(Directions for this task) For every line of the material below, check for the string "bmesh" and return the line if it is there.
[Task input — start]
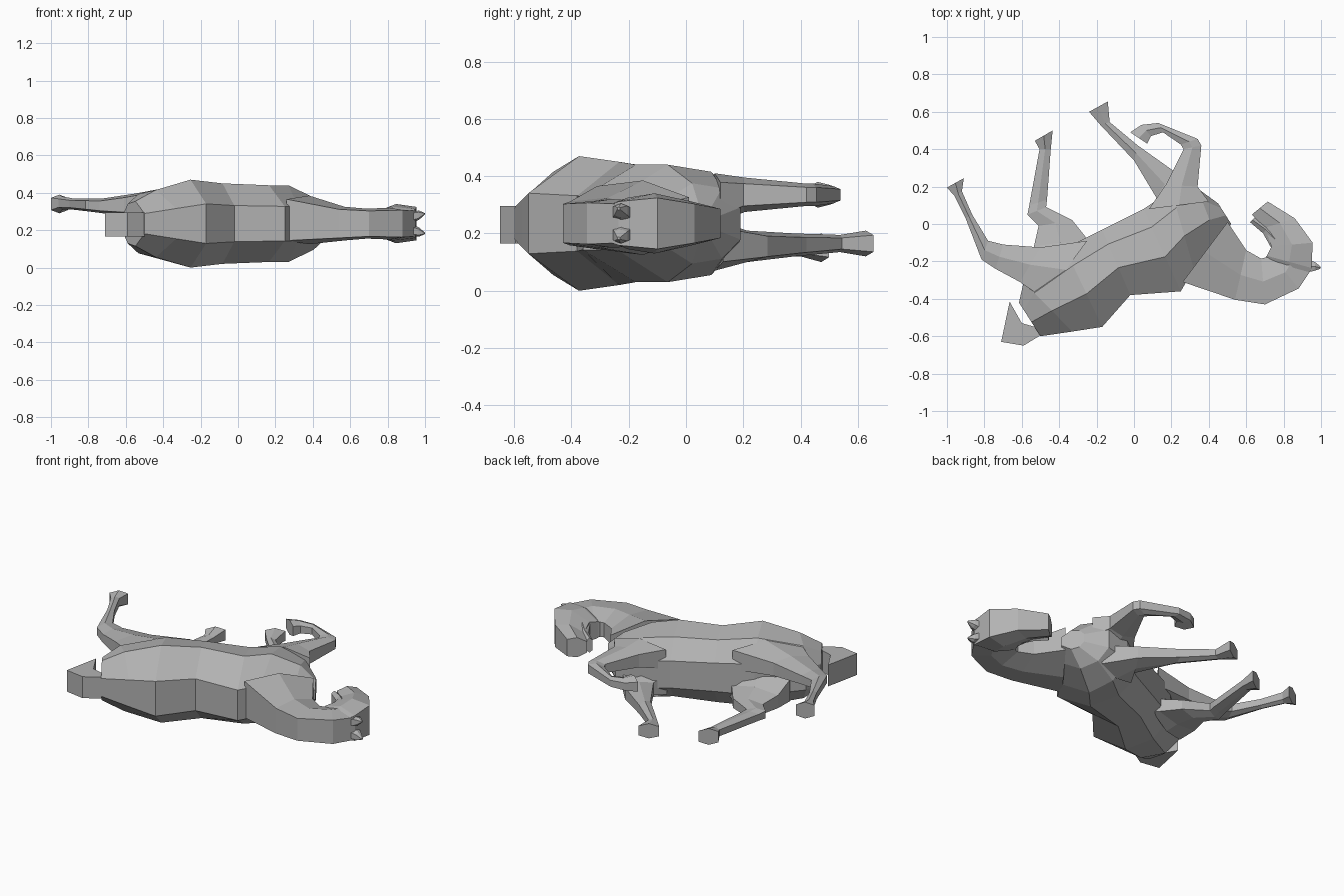
import bpy, bmesh
from mathutils import Vector

MID = 0.235  # height of the animal's own symmetry plane
coat = bpy.data.materials.new("grey coat")
coat.diffuse_color = (0.45, 0.45, 0.45, 1)

# Cross-sections: (position from first edge to second edge, share of half width)
BARREL = [(0, .45), (.42, 1), (.78, .88), (1, .4)]
LIMB = [(0, .65), (.5, 1), (1, .65)]
NECK = [(0, .85), (.5, 1), (1, .55)]


def finish(name, bm):
    bmesh.ops.recalc_face_normals(bm, faces=bm.faces)
    me = bpy.data.meshes.new(name)
    bm.to_mesh(me)
    bm.free()
    me.materials.append(coat)
    ob = bpy.data.objects.new(name, me)
    bpy.context.collection.objects.link(ob)
    return ob


def loft(name, profile, stations):
    """stations: x1, y1, x2, y2, centre height, half width"""
    bm = bmesh.new()
    rings = []
    for x1, y1, x2, y2, z, hw in stations:
        a, b = Vector((x1, y1, z)), Vector((x2, y2, z))
        up = [a.lerp(b, t) + Vector((0, 0, w * hw)) for t, w in profile]
        down = [a.lerp(b, t) - Vector((0, 0, w * hw)) for t, w in reversed(profile)]
        rings.append([bm.verts.new(p) for p in up + down])
    n = len(rings[0])
    for r, s in zip(rings, rings[1:]):
        for i in range(n):
            j = (i + 1) % n
            bm.faces.new((r[i], r[j], s[j], s[i]))
    bm.faces.new(rings[0])
    bm.faces.new(rings[-1])
    return finish(name, bm)


def prism(name, outline, z0, z1):
    bm = bmesh.new()
    base = bm.faces.new([bm.verts.new((x, y, z0)) for x, y in outline])
    ext = bmesh.ops.extrude_face_region(bm, geom=[base])
    top = [v for v in ext["geom"] if isinstance(v, bmesh.types.BMVert)]
    bmesh.ops.translate(bm, verts=top, vec=(0, 0, z1 - z0))
    return finish(name, bm)


# Trunk from rump to chest
loft("body", BARREL, [
    (-.50, -.60, -.615, -.42, MID, .12),
    (-.33, -.575, -.59, -.31, MID, .18),
    (-.17, -.55, -.37, -.13, MID, .235),
    (-.02, -.38, -.17, -.03, MID, .215),
    (.25, -.36, .05, .08, MID, .205),
    (.32, -.24, .20, .18, MID, .205),
    (.45, -.10, .34, .19, MID, .14),
    (.52, .00, .45, .11, MID, .06)])

# Arched neck, head and separate lower jaw
loft("neck", NECK, [
    (.26, -.31, .50, .01, MID + .02, .13),
    (.54, -.405, .60, -.14, MID, .09),
    (.70, -.43, .68, -.185, MID, .08),
    (.88, -.345, .74, -.17, MID, .085),
    (.95, -.24, .75, -.14, MID, .08)])
loft("head", NECK, [
    (.90, -.31, .70, -.185, MID, .06),
    (.95, -.235, .71, -.17, MID, .09),
    (.955, -.10, .735, -.12, MID, .105),
    (.86, .03, .70, -.02, MID, .08),
    (.715, .12, .63, .05, MID, .06)])
loft("lower_jaw", LIMB, [
    (.80, -.06, .735, -.13, MID, .07),
    (.72, -.01, .69, -.05, MID, .055),
    (.645, .035, .62, .01, MID, .045)])

# Pair of ears
for side, label in ((1, "upper"), (-1, "lower")):
    loft(label + "_ear", LIMB, [
        (.92, -.26, .94, -.19, MID + side * .035, .03),
        (.965, -.25, .97, -.205, MID + side * .045, .025),
        (.995, -.24, 1.0, -.23, MID + side * .052, .005)])

# Bent tail
prism("tail", [(-.50, -.595), (-.59, -.65), (-.71, -.63), (-.665, -.415),
               (-.60, -.53), (-.53, -.55)], .165, .295)

# Hind legs
loft("upper_hind_leg", LIMB, [
    (-.25, -.09, -.48, -.40, .34, .09),
    (-.50, -.125, -.61, -.31, .335, .06),
    (-.70, -.11, -.74, -.24, .33, .04),
    (-.78, -.09, -.815, -.19, .335, .035),
    (-.865, .05, -.90, .03, .34, .03),
    (-.92, .175, -.96, .15, .345, .035),
    (-.91, .245, -1.0, .195, .34, .05)])
loft("lower_hind_leg", LIMB, [
    (-.22, -.10, -.53, -.24, .17, .10),
    (-.25, -.08, -.535, -.12, .15, .06),
    (-.33, .02, -.51, -.01, .14, .045),
    (-.47, .09, -.57, .05, .145, .035),
    (-.465, .13, -.56, .10, .145, .03),
    (-.445, .40, -.505, .40, .15, .03),
    (-.435, .50, -.53, .445, .15, .05)])

# Front legs: the upper one is folded, the lower one reaches out
loft("upper_front_leg", LIMB, [
    (.40, .12, .08, .08, .32, .09),
    (.34, .20, .17, .21, .335, .06),
    (.36, .42, .265, .40, .335, .04),
    (.34, .455, .25, .425, .335, .04),
    (.13, .54, .155, .49, .335, .03),
    (.04, .53, .09, .47, .335, .035),
    (-.02, .49, .07, .43, .335, .045)])
loft("lower_front_leg", LIMB, [
    (.34, .13, .08, .07, .16, .09),
    (.21, .285, .12, .14, .155, .055),
    (.02, .42, .0, .34, .16, .04),
    (-.13, .545, -.18, .53, .165, .03),
    (-.14, .655, -.24, .60, .165, .045)])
[Task input — finish]
(Exercise result)
import bpy, bmesh
    bmesh.ops.recalc_face_normals(bm, faces=bm.faces)
    bm = bmesh.new()
    bm = bmesh.new()
    ext = bmesh.ops.extrude_face_region(bm, geom=[base])
    top = [v for v in ext["geom"] if isinstance(v, bmesh.types.BMVert)]
    bmesh.ops.translate(bm, verts=top, vec=(0, 0, z1 - z0))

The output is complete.